And there, in this facility, there is a great janitor who thought about how children and young people with severe motor and mental impairments could get really close to this suspended object. He invented a table that can be driven under with a wheelchair so that you can get really close to the object. And you can even lower it on the rope, it then lies on the table, can be held in your arms, can be explored with your mouth...


Galleriebild #1

These objects are not about therapy or perception training. It is about an open encounter with designed material, about the very individual discovery of the attractive, beautiful or even the surprising and strange.

I would like to see at least one art object in every art museum that can be viewed, touched and experienced directly by the senses: for children, for old people who can no longer see well, for people with visual impairments and also for people with severe and multiple disabilities.
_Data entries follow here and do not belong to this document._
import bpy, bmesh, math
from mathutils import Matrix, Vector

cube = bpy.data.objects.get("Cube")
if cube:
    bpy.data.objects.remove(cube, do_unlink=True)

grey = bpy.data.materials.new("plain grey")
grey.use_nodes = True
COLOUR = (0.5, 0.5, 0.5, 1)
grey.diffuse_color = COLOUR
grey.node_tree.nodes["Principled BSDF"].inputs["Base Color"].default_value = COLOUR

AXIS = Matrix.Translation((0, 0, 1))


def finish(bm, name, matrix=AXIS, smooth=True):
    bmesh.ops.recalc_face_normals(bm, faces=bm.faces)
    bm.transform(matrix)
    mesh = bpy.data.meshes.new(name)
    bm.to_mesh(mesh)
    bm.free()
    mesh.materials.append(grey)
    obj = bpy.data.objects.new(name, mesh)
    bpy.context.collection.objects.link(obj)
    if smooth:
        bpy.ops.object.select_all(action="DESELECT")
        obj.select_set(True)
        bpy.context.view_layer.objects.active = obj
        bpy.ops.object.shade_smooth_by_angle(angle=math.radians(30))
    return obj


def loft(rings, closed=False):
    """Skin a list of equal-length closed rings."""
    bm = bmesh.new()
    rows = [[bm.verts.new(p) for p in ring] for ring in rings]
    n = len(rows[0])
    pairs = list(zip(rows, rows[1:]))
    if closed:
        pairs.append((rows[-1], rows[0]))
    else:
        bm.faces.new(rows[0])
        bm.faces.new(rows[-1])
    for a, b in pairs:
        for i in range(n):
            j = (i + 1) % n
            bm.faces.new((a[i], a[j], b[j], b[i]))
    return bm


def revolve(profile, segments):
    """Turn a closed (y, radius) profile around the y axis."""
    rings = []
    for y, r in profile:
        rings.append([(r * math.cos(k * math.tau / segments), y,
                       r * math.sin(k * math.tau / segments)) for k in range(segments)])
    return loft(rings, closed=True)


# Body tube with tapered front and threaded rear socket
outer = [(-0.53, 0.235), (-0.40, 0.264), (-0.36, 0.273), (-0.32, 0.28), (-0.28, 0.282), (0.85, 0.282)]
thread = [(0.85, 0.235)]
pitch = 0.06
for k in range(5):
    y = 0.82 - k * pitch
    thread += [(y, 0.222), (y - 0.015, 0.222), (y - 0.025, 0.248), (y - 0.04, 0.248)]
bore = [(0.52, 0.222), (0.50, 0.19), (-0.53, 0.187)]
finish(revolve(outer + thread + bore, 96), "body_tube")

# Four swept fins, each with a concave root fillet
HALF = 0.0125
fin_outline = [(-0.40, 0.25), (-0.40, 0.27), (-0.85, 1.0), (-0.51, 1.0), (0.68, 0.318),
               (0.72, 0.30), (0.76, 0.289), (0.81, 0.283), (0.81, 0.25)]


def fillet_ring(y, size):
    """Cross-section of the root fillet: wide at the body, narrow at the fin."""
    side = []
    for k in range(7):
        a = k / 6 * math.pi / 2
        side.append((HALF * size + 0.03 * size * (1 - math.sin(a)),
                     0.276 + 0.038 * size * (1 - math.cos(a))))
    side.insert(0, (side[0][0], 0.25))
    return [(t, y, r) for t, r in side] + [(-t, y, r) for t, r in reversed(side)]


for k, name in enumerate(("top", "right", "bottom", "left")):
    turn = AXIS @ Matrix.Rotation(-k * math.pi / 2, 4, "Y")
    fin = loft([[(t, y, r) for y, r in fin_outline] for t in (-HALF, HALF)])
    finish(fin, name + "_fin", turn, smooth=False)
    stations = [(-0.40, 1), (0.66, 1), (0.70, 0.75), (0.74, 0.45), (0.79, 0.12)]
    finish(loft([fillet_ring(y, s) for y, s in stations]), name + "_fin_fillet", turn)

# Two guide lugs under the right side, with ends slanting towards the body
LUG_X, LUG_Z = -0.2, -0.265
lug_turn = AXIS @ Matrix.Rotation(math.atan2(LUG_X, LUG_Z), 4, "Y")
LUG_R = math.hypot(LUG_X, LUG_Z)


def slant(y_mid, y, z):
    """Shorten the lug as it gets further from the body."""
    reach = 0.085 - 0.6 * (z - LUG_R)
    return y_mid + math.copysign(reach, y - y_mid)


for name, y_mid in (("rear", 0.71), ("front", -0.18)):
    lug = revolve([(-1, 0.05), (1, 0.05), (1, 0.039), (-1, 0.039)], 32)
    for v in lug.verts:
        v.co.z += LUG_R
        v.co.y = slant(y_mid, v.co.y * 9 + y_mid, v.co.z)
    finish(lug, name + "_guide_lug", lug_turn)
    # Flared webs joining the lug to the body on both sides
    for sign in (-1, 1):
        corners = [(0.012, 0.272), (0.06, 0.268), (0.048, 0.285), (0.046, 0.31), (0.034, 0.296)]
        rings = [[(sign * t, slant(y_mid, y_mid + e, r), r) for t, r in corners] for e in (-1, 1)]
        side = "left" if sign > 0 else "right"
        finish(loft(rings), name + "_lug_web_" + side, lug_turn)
Kunstpalast Düsseldorf has opened an exhibition of large sculptures by the British-German artist Tony Cragg at the beginning of 2024. At the artist's express wish, the exhibition is called Please Touch. And this is not only allowed in this exhibition, it is encouraged. Encountering art enriches you and allows you to participate in the cultural heritage of mankind.

Such "basic" art objects by him can currently be found in the following institutions:

Fondazione Hollmann, Cannero, Italy
General special school in Zams, Austria
Andreas-Fröhlich-School in Krautheim, Germany
School of the residential home for children with severe\multiple disabilities in Karlsruhe, Germany
Tanne Center for deafblind people in Langnau am Albis, Switzerland
Etablissement pour Enfants et Adolescentes Polyhandicapés Decanis in Marseille, France

Further art objects are currently in the works.

Andreas Fröhlich worked for many years as an educator at the Rehabilitation Center Westpfalz in Landstuhl. After completing his doctorate, he took on a deputy professorship at the Rhineland-Palatinate University of Education in Mainz, followed by a professorship at the Heidelberg University of Education and then worked at the former University of Koblenz-Landau in Landau until his retirement.